If $K$ is a local field with finite residue field and $L/K$ is abelian, then class field theory says that $K^\times/{\rm Norm}_{L/K}(L^\times)$ is isomorphic to the Galois group of $L/K$ (more generally, if $L/K$ is an arbitrary finite extension of local fields, then the quotient is isomorphic to the Galois group of the maximal abelian subextensions of $K$). This isomorphism is reasonably explicit and is described in any good exposition of class field theory.

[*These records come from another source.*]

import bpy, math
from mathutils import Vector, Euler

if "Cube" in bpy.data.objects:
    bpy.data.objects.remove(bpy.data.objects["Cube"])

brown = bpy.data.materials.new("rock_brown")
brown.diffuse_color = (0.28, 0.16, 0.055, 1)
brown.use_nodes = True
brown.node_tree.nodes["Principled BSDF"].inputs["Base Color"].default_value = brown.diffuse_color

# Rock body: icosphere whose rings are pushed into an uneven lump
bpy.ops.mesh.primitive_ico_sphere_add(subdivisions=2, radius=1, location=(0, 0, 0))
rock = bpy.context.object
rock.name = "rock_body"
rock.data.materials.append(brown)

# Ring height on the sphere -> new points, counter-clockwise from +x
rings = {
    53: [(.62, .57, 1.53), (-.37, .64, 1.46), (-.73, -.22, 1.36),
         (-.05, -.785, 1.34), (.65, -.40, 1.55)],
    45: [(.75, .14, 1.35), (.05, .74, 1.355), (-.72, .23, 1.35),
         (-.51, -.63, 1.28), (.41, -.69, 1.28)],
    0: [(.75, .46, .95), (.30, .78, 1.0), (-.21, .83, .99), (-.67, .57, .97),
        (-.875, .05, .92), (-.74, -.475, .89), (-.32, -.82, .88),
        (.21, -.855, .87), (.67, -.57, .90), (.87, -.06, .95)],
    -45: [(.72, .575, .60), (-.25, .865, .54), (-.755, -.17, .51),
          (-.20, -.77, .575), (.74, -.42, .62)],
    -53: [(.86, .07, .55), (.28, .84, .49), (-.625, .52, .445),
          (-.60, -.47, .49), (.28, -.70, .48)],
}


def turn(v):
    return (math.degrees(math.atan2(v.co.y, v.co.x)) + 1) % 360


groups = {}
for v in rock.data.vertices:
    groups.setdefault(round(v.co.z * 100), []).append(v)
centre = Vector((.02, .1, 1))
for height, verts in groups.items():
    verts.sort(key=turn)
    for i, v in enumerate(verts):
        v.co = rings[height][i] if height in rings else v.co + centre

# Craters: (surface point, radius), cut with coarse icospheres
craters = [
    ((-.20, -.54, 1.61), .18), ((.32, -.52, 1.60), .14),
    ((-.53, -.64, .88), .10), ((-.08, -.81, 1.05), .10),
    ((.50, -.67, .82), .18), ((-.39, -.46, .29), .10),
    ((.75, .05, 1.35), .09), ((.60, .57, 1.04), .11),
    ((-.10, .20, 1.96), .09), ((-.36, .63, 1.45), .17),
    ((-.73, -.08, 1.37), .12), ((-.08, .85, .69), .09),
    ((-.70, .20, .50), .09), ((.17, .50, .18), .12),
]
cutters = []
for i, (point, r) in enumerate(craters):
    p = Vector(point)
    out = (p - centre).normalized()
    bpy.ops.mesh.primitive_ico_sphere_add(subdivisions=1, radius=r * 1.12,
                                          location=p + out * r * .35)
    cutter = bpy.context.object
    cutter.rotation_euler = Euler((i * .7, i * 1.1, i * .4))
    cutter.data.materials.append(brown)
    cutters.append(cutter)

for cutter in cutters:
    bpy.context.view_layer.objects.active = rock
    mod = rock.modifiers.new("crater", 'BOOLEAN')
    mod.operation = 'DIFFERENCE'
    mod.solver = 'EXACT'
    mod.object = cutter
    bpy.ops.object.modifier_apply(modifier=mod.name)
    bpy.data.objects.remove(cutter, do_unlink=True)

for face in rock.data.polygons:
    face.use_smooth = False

If $K$ is perfect, but not necessarily finite, or a local field with perfect residue field, then one can still say something reasonably explicit (see e.g. Serre's book "Corps Locaux").

If $K$ is a global field, then the situation is more complicated and less explicit, because the "right" object to look at, from the point of view of class field theory, is not the norm quotient you have written down, but the same with the multiplicative groups of the fields replaced by idèle class groups.

You need to tell us more about the fields in question to get a better answer.